3 Things Leaders Should Do To Handle Failure Better
I’m on a blogging sabbatical to write my upcoming book. If you’d like to join my launch team, comment below. This is a guest post by Bobby Benavides. He has served in youth ministry for over 15 years. He currently is a Christian Education Director in Elkins, WV and served as a Youth Development Specialist for WorldVIsion-Appalachia. He is passionate about seeing people come to discover their God-given potential and purpose. He is a writer, public speaker, and book enthusiast. You can follow his blog at www.bobbybenavides.blogspot.com.
Being a leader is hard. In order to move forward in this post, we need to acknowledge this fact. A leader is someone who has been placed in a position to guide, cast vision, motivate, encourage, discipline, and much more, which is a hard position to maintain.
According to the Bible, a leader is called to live to a higher standard. We find in the third chapter of 1 Timothy these words from Paul: “Here is a trustworthy saying: Whoever aspires to be an overseer desires a noble task…” (v.2; NIV)
Even Paul recognized that being in a role of leadership or oversight is a noble task. A hard role that is held at a high level, that anyone who chooses to take it on, must recognize the weight of their decision.
When you take on the “noble task” of leadership everyone is watching you! You are the one who steps up to the microphone to give the team speech; you are the one they call upon to address the company for inspiration, motivation, and empowerment for the future; you are the one they place at the head of the table; and you are the one they expect to lead without blemish.
You are on the pedestal!
So, what happens when you fall off? What happens when the F-Word comes into the picture? That’s right, FAILURE! I feel like I need to wash my mouth out with soap just saying it, but failure is real.
We will all fail at something. It’s hard enough as it is, but as a leader it can be devastating, not only to the team, but to us and our morale moving forward in our mission. Self-doubt creeps in and we question our ability to fulfill our role. What can we do to hold off those evil feelings of worthlessness, pity, hopelessness, and/or defeat?
Here is a list of three things I believe, that as leaders, if we were to implement them into our work at any level, our failure will not be as devastating as it could be without them:
1) BE HONEST FROM THE BEGINNING: The temptation for any leader is to come in to their role and buy into the false hope and expectations held by their team. You may have been called to be in the position or promoted into the seat, but you cannot be the only person expected to make the business, church, organization succeed. You also cannot be the savior. The responsibility you hold is to move the company forward with innovative ideas and concepts, to empower your people to do their jobs, and maneuver your organization to be in the best possible place. Set reasonable expectations on yourself and allow your “followers” to be a part of establishing those expectations. Do not allow yourself to fall into the hype machine and build your ego up. That is a recipe for disaster and sets you up for falling hard.

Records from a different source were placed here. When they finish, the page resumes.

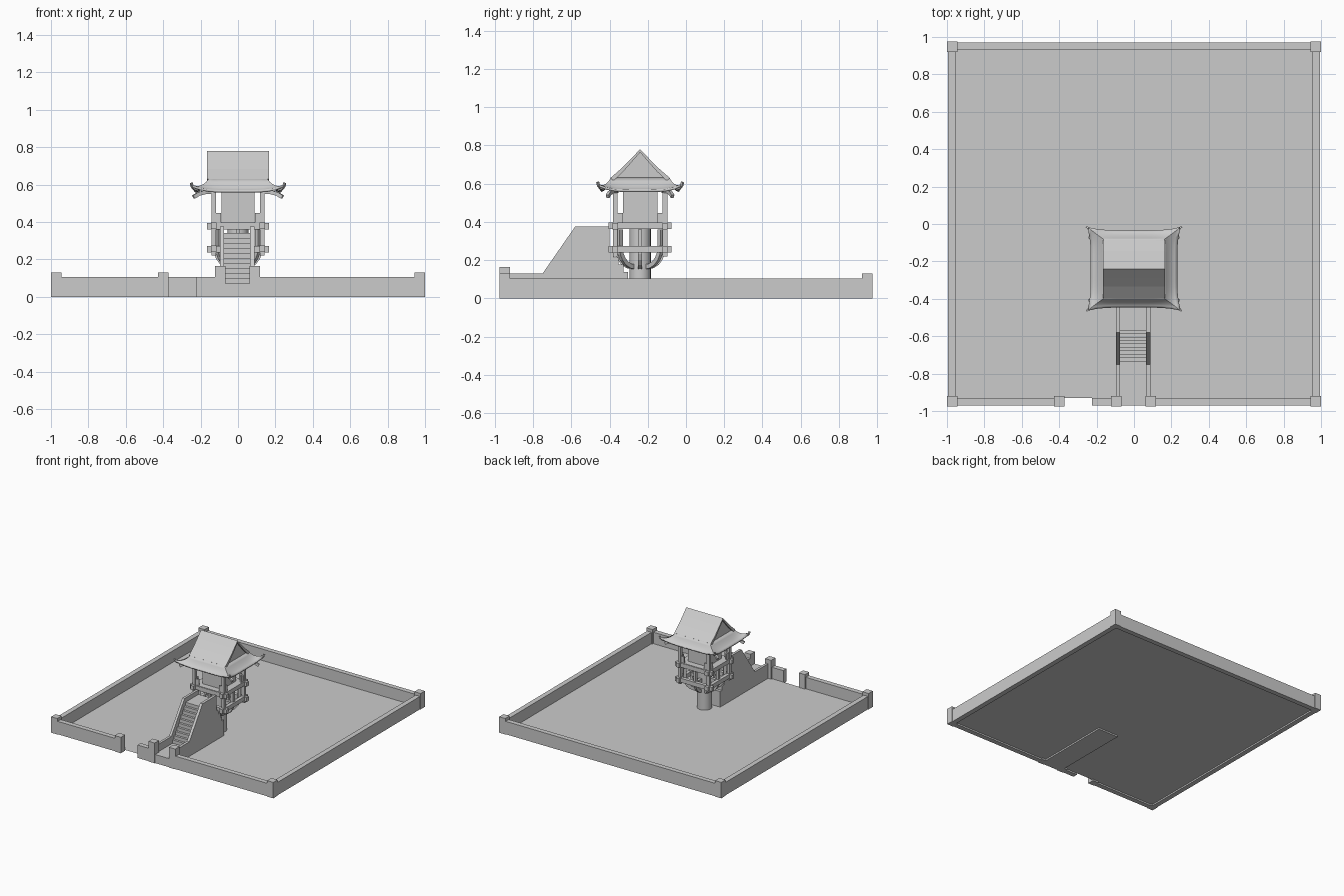
import bpy, bmesh, math
from mathutils import Vector

if "Cube" in bpy.data.objects:
    bpy.data.objects.remove(bpy.data.objects["Cube"])

CY = -0.24          # centre of the pavilion in y
FLOOR = 0.012


def make(name, verts, faces, smooth=False):
    me = bpy.data.meshes.new(name)
    me.from_pydata([tuple(v) for v in verts], [], faces)
    bm = bmesh.new()
    bm.from_mesh(me)
    bmesh.ops.recalc_face_normals(bm, faces=bm.faces)
    bm.to_mesh(me)
    bm.free()
    ob = bpy.data.objects.new(name, me)
    bpy.context.collection.objects.link(ob)
    if smooth:
        for p in me.polygons:
            p.use_smooth = True
    return ob


def box(name, x0, x1, y0, y1, z0, z1):
    v = [(x, y, z) for x in (x0, x1) for y in (y0, y1) for z in (z0, z1)]
    f = [(0, 1, 3, 2), (4, 6, 7, 5), (0, 4, 5, 1), (2, 3, 7, 6), (0, 2, 6, 4), (1, 5, 7, 3)]
    return make(name, v, f)


def prism(name, yz, x0, x1):
    """Extrude a y-z outline along x."""
    n = len(yz)
    v = [(x, y, z) for x in (x0, x1) for y, z in yz]
    f = [tuple(range(n)), tuple(range(n, 2 * n))]
    f += [(i, (i + 1) % n, n + (i + 1) % n, n + i) for i in range(n)]
    return make(name, v, f)


def bar(name, pts, w, h):
    """Sweep a rectangular section along points, w sideways and h in the bend plane."""
    pts = [Vector(p) for p in pts]
    side = (pts[-1] - pts[0]).cross(Vector((0, 0, 1))).normalized()
    v, f = [], []
    for i, p in enumerate(pts):
        t = (pts[min(i + 1, len(pts) - 1)] - pts[max(i - 1, 0)]).normalized()
        up = side.cross(t)
        v += [p + side * a * w / 2 + up * b * h / 2 for a, b in ((-1, -1), (1, -1), (1, 1), (-1, 1))]
    for i in range(len(pts) - 1):
        f += [(4 * i + k, 4 * i + (k + 1) % 4, 4 * i + 4 + (k + 1) % 4, 4 * i + 4 + k) for k in range(4)]
    m = len(v)
    f += [(0, 1, 2, 3), (m - 4, m - 3, m - 2, m - 1)]
    return make(name, v, f)


# Pond floor and surrounding wall
X, Y, T, H = 0.995, 0.97, 0.04, 0.105
make("pond_floor", [(-.955, -.93, FLOOR), (.955, -.93, FLOOR), (.955, .93, FLOOR), (-.955, .93, FLOOR)],
     [(0, 1, 2, 3)])
box("wall_left", -X, -X + T, -Y, Y, 0, H)
box("wall_right", X - T, X, -Y, Y, 0, H)
box("wall_back", -X, X, Y - T, Y, 0, H)
box("wall_front_left", -X, -0.375, -Y, -Y + T, 0, H)
box("wall_front_mid", -0.225, -0.08, -Y, -Y + T, 0, H)
box("wall_front_right", 0.07, X, -Y, -Y + T, 0, H)
for x in (-0.9725, 0.9725):
    for y in (-0.9475, 0.9475):
        box("corner_post", x - .0275, x + .0275, y - .0275, y + .0275, 0, 0.13)
box("gap_post", -.4275, -.3725, -.975, -.92, 0, 0.13)
for x in (-0.095, 0.09):
    box("stair_post", x - .0275, x + .0275, -.975, -.92, 0, 0.165)

# Staircase: side walls with a stepped back, and solid steps between them
back = [(-.40, .25)]
for i in range(4):
    y, z = back[-1]
    back += [(y + .024, z), (y + .024, z - .037)]
side = [(-.95, 0), (-.95, .13), (-.75, .13), (-.58, .375), (-.40, .375)] + back + [(-.304, 0)]
prism("stair_side_left", side, -.095, -.075)
prism("stair_side_right", side, .065, .087)
steps = [(-.97, 0), (-.97, .07), (-.735, .07)]
N = 10
for i in range(N):
    y, z = steps[-1]
    steps += [(y, z + .027), (y + .0185, z + .027)]
steps += [(-.40, .34)] + back + [(-.304, 0)]
prism("stair_steps", steps, -.076, .066)

# Central pillar
bpy.ops.mesh.primitive_cylinder_add(vertices=24, radius=.056, depth=.38, location=(0, CY, .19 + FLOOR))
pillar = bpy.context.object
pillar.name = "pillar"
bpy.ops.object.shade_smooth_by_angle()

# Curved braces from the pillar to the lower and upper beams
for k in range(8):
    a = k * math.pi / 4
    reach = 0.13 if k % 2 == 0 else 0.16
    pts = []
    for i in range(6):
        t = i / 5 * math.pi / 2
        r = .045 + (reach - .055) * math.sin(t)
        pts.append((r * math.cos(a), CY + r * math.sin(a), .165 + .10 * (1 - math.cos(t))))
    r = .045 + reach - .055
    pts.append((r * math.cos(a), CY + r * math.sin(a), .36))
    bar("curved_brace", pts, .02, .024)

# Beam frames: two each way on both levels, crossing at the columns
for z in (.237, .36):
    for s in (-.13, .13):
        box("beam_x", -.165, .165, CY + s - .014, CY + s + .014, z, z + .034)
        box("beam_y", s - .014, s + .014, CY - .165, CY + .165, z + .003, z + .037)
box("cross_beam_x", -.13, .13, CY - .012, CY + .012, .24, .268)
box("cross_beam_y", -.012, .012, CY - .13, CY + .13, .24, .268)
box("deck", -.14, .14, CY - .14, CY + .14, .375, .397)

# Columns, corner railings and small chamber
for sx in (-1, 1):
    for sy in (-1, 1):
        x, y = sx * .13, CY + sy * .13
        box("column", x - .012, x + .012, y - .012, y + .012, .22, .565)
        xa, xb = sorted((x, sx * .09))
        box("railing_x", xa, xb, y - .006, y + .006, .397, .447)
        ya, yb = sorted((y, CY + sy * .09))
        box("railing_y", x - .006, x + .006, ya, yb, .397, .447)
box("chamber", -.088, .088, CY - .09, CY + .09, .39, .57)
box("ceiling", -.165, .165, CY - .15, CY + .15, .562, .575)

# Gabled upper roof and recessed gable walls
prof = [(0, .78), (.045, .733), (.095, .682), (.155, .63)]
outer = [(CY - y, z) for y, z in reversed(prof)] + [(CY + y, z) for y, z in prof[1:]]
inner = [(CY + (y - CY) * .9, z - .016) for y, z in outer]
prism("upper_roof", outer + inner[::-1], -.165, .165)
for s in (-1, 1):
    x0, x1 = sorted((s * .142, s * .152))
    prism("gable_wall", [(CY - .145, .615), (CY, .77), (CY + .145, .615)], x0, x1)

# Flared skirt roof with upturned corners, lofted from rectangular rings
M, R = 12, 5
verts, faces = [], []
for j in range(R + 1):
    t = j / R
    for q in range(4):
        for i in range(M):
            s = -1 + 2 * i / M
            lift = abs(s) ** 5 * t * t
            hx = .155 + (.232 - .155) * t + .018 * lift
            hy = .153 + (.207 - .153) * t + .016 * lift
            z = .632 - .064 * (1 - (1 - t) ** 1.7) + .032 * lift
            c = [(s, -1), (1, s), (-s, 1), (-1, -s)][q]
            verts.append((c[0] * hx, CY + c[1] * hy, z))
L = 4 * M
for j in range(R):
    faces += [(j * L + i, j * L + (i + 1) % L, (j + 1) * L + (i + 1) % L, (j + 1) * L + i) for i in range(L)]
skirt = make("skirt_roof", verts, faces, True)
sol = skirt.modifiers.new("thickness", "SOLIDIFY")
sol.thickness = .012
sol.offset = -1
bpy.context.view_layer.objects.active = skirt
skirt.select_set(True)
bpy.ops.object.shade_smooth_by_angle()

# Rafter tails and curled horns at the four eave corners
for sx in (-1, 1):
    for sy in (-1, 1):
        P = lambda x, y, z: (sx * x, CY + sy * y, z)
        bar("rafter_tail", [P(.12, .12, .56), P(.17, .145, .56), P(.21, .16, .55), P(.238, .17, .533)], .016, .02)
        bar("corner_horn", [P(.215, .19, .572), P(.235, .208, .578), P(.246, .218, .592), P(.25, .222, .608)],
            .01, .014)
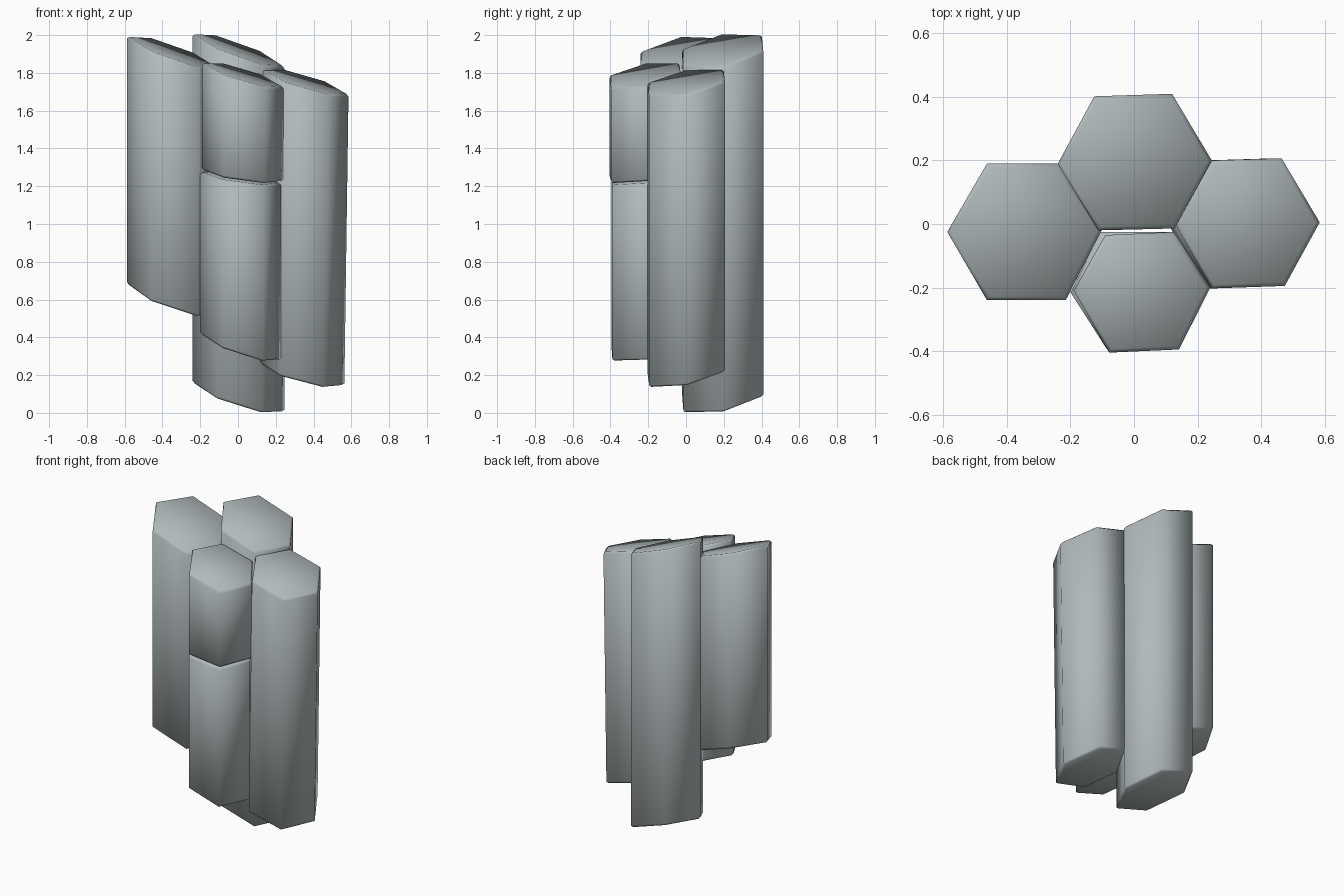
import bpy, bmesh

if "Cube" in bpy.data.objects:
    bpy.data.objects.remove(bpy.data.objects["Cube"])

stone = bpy.data.materials.new("basalt grey")
stone.diffuse_color = (0.44, 0.49, 0.50, 1)
stone.use_nodes = True
stone.node_tree.nodes["Principled BSDF"].inputs["Base Color"].default_value = stone.diffuse_color


def column(name, corners, bottom, top, foot_shift=(0, 0), bevel=0.012):
    """Six-sided prism; bottom and top are (centre z, x slope, y slope)."""
    cx = sum(c[0] for c in corners) / 6
    cy = sum(c[1] for c in corners) / 6
    bm = bmesh.new()
    rings = []
    for (z, sx, sy), (ox, oy) in ((bottom, foot_shift), (top, (0, 0))):
        rings.append([bm.verts.new((x + ox, y + oy, z + sx * (x - cx) + sy * (y - cy)))
                      for x, y in corners])
    lo, hi = rings
    caps = [bm.faces.new(lo), bm.faces.new(hi)]
    for i in range(6):
        j = (i + 1) % 6
        bm.faces.new((lo[i], lo[j], hi[j], hi[i]))
    bmesh.ops.recalc_face_normals(bm, faces=bm.faces[:])
    # worn edges round both ends
    rim = [e for f in caps for e in f.edges]
    bmesh.ops.bevel(bm, geom=rim, offset=bevel, segments=1, affect='EDGES')
    for f in bm.faces:
        f.smooth = True
    me = bpy.data.meshes.new(name)
    bm.to_mesh(me)
    bm.free()
    me.materials.append(stone)
    ob = bpy.data.objects.new(name, me)
    bpy.context.collection.objects.link(ob)
    return ob


# Tall column at the back
column("back_column",
       [(-0.24, 0.19), (-0.125, 0.402), (0.12, 0.41), (0.245, 0.20), (0.128, -0.014), (-0.113, -0.02)],
       (0.081, -0.32, 0.2), (1.922, -0.36, 0.17))

# Left column, hanging highest
column("left_column",
       [(-0.588, -0.025), (-0.463, 0.19), (-0.24, 0.19), (-0.102, -0.02), (-0.215, -0.24), (-0.463, -0.24)],
       (0.60, -0.33, 0.22), (1.91, -0.35, 0.17))

# Right column, leaning slightly outward
column("right_column",
       [(0.13, 0.0), (0.245, 0.20), (0.465, 0.207), (0.585, 0.005), (0.475, -0.195), (0.245, -0.203)],
       (0.205, -0.27, 0.2), (1.752, -0.29, 0.17), foot_shift=(-0.022, 0))

# Front column broken into two stacked blocks
column("front_upper_block",
       [(-0.19, -0.21), (-0.09, -0.035), (0.125, -0.025), (0.24, -0.20), (0.142, -0.395), (-0.078, -0.405)],
       (1.255, -0.14, 0.13), (1.79, -0.3, 0.17))
column("front_lower_block",
       [(-0.20, -0.215), (-0.105, -0.025), (0.125, -0.025), (0.228, -0.20), (0.13, -0.39), (-0.085, -0.395)],
       (0.347, -0.33, 0.2), (1.245, -0.14, 0.13))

2) PRACTICE HUMILITY: You may be successful, but you can only be successful because your team does their job too! Acknowledge their successes before pointing to yours. The hard part about humility is found when failure occurs. Allow yourself to be the first in line for blame. Your team does their work, but you are responsible for the overall completion of the task at hand. Do not throw anyone “under the bus” and expect to hold on to your team’s trust. It will not happen. They will respect you more when you are willing to acknowledge your responsibility and still maintain an attitude of praise for their hard-work.
3) MAINTAIN A HEALTHY SELF-PERCEPTION: You are not defined by your position. The world will tell you otherwise. You have been given gifts that have allowed you to be in the position you are in, but that is not the end of who you are created to be. You are not the first leader to fail and will not be the last. Trust that you can do better moving forward. If you maintain a healthy view of who you are, then failure will not sting as bad as it could have.
Failure is inevitable for everyone, but the way we react to failure is what sets us apart as leaders. Trust in yourself; believe in whom you are; and lead humbly; prepared to handle what comes your way; not only for the sake of your team, but for you as well.